And speaking of that…
Thanks to Denise and Adrienne at Trends in Kingston for helping Ana get through an incredibly difficult experience with only a minimal amount of tears. Denise cut Ana’s hair – which really needed to be cut. It’s very short now with a bit of old hair mixed in with the new growth. Ana looks beautiful, but she’s not ready to let me post a picture of her without her hat just yet. Baby steps. As her hair grows in I’ll bring her back to Denise for frequent trims and the extra special treat of a manicure with Adrienne. Ana got gel polish on Wednesday and she just LOVES her nails.

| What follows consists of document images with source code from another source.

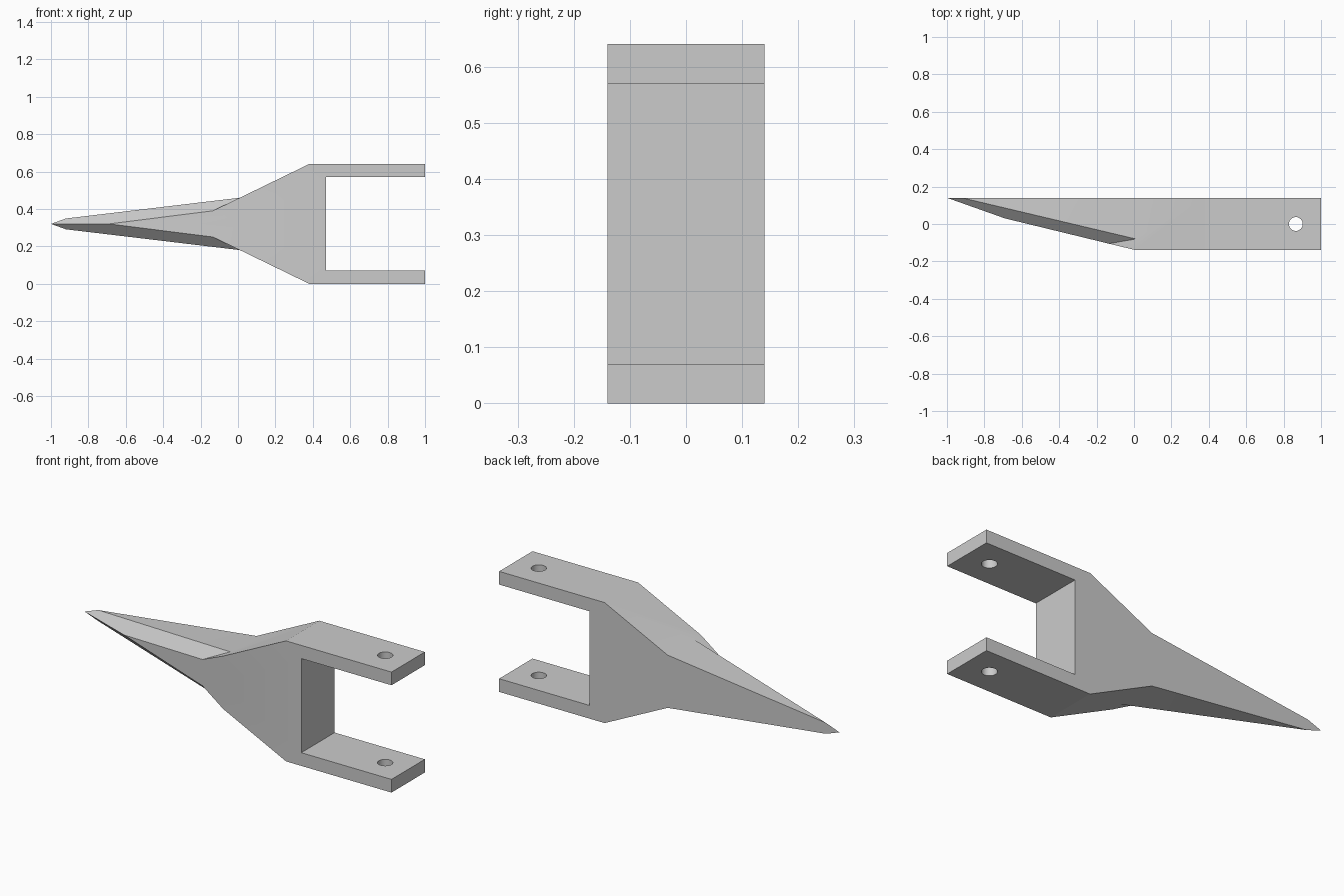
import bpy
import bmesh

MID, HALF = 0.32, 0.14  # mirror height, half depth

cube = bpy.data.objects.get("Cube")
if cube:
    bpy.data.objects.remove(cube, do_unlink=True)

steel = bpy.data.materials.new("grey_steel")
steel.use_nodes = True
grey = (0.6, 0.6, 0.6, 1)
steel.diffuse_color = grey
steel.node_tree.nodes["Principled BSDF"].inputs["Base Color"].default_value = grey

# Upper half of the forked tooth, built as a shell open at the mirror plane
bm = bmesh.new()


def vert(x, y, z):
    return bm.verts.new((x, y, z))


# Fork outline, from the neck shoulder round to the throat
outline = [(0.01, 0.46), (0.38, 0.64), (1, 0.64), (1, 0.57), (0.47, 0.57), (0.47, MID)]
front = [vert(x, -HALF, z) for x, z in outline]
back = [vert(x, HALF, z) for x, z in outline]

# Spike corners
tip = vert(-1, HALF, MID)
nose = vert(-0.92, HALF, 0.349)
ridge = vert(-0.69, 0.03, MID)
cheek = vert(-0.135, -0.105, 0.39)
shoulder = vert(0.01, -0.08, 0.46)
front_mid = vert(0.01, -HALF, MID)

faces = [
    [front_mid] + front[::-1],                         # flat front
    [tip, nose] + back,                                # flat back
    [ridge, front_mid, front[0], cheek],               # slanted front
    [tip, ridge, cheek, shoulder, nose],               # spike bevel
    [nose, shoulder, back[0]],                         # spike top
    [back[0], shoulder, cheek, front[0], front[1], back[1]],  # neck slope
]
faces += [[front[i], front[i + 1], back[i + 1], back[i]] for i in range(1, 5)]
for f in faces:
    bm.faces.new(f)

# Mirror to the lower half and close the seam
dup = bmesh.ops.duplicate(bm, geom=bm.verts[:] + bm.edges[:] + bm.faces[:])["geom"]
for v in dup:
    if isinstance(v, bmesh.types.BMVert):
        v.co.z = 2 * MID - v.co.z
bmesh.ops.reverse_faces(bm, faces=[f for f in dup if isinstance(f, bmesh.types.BMFace)])
bmesh.ops.remove_doubles(bm, verts=bm.verts[:], dist=0.0001)
bmesh.ops.recalc_face_normals(bm, faces=bm.faces[:])

mesh = bpy.data.meshes.new("forked_tooth")
bm.to_mesh(mesh)
bm.free()
mesh.materials.append(steel)
tooth = bpy.data.objects.new("forked_tooth", mesh)
bpy.context.collection.objects.link(tooth)

# Pin hole through both prongs
bpy.ops.mesh.primitive_cylinder_add(vertices=32, radius=0.037, depth=1, location=(0.865, 0, MID))
cutter = bpy.context.object
cutter.name = "pin_hole_cutter"
cutter.hide_render = True
cutter.data.materials.append(steel)
cut = tooth.modifiers.new("pin_hole", "BOOLEAN")
cut.operation = "DIFFERENCE"
cut.solver = "EXACT"
cut.object = cutter

bpy.ops.object.select_all(action="DESELECT")
tooth.select_set(True)
bpy.context.view_layer.objects.active = tooth
bpy.ops.object.modifier_apply(modifier=cut.name)
bpy.data.objects.remove(cutter, do_unlink=True)
bpy.ops.object.shade_smooth_by_angle(angle=0.35)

There’s something about getting your hair cut surrounded by familiar friendly faces that has a real healing quality about it. I’ve never been so grateful for having something as simple as a local salon to go to. Denise, thank you for cutting Ana’s hair. It was so very hard for her to let that last little bit go, but your calm reassurance made it as painless as possible. Now maybe I can plan to get MY hair cut pretty soon.
And speaking of local community support. Thanks to Mike, the manager at Adam’s in Lake Katrine, and to those who shop there and contributed money towards Ana’s health expenses. I stopped by there today and Mike handed me a check which will help cover some of our insurance deductible for the year. The community really came together to help us – once again. I’m beginning to understand that quote, “It takes a village…”
Lately I’ve been wondering how long I should keep updating the blog. I mean, Ana’s on the mend and will hopefully be getting better each month. I said that to someone at a dinner party the other day and she said, “You’ll know when it’s time to stop writing.” I don’t feel like it’s time just yet. I’m still trying to grasp where we are in the midst of this journey – and what it will mean for all of us, especially Ana. Sometimes I cry because it’s all so overwhelming and for things that seem inexplicable – like today when I saw a picture of Ana and Emily from a couple of years ago. It just made me think, “Wow, she was so healthy. We were so lucky!” And then I got choked up, and then I got mad at myself for giving in to self pity. Sometimes I just feel angry. When I see the surgical site and the bruises that are still fading all over Ana’s body, I think, “Why Ana?”
There’s no real answer to that. I know that. There’s only acceptance, which I’m working towards. But I’m not there yet, so I have to keep writing.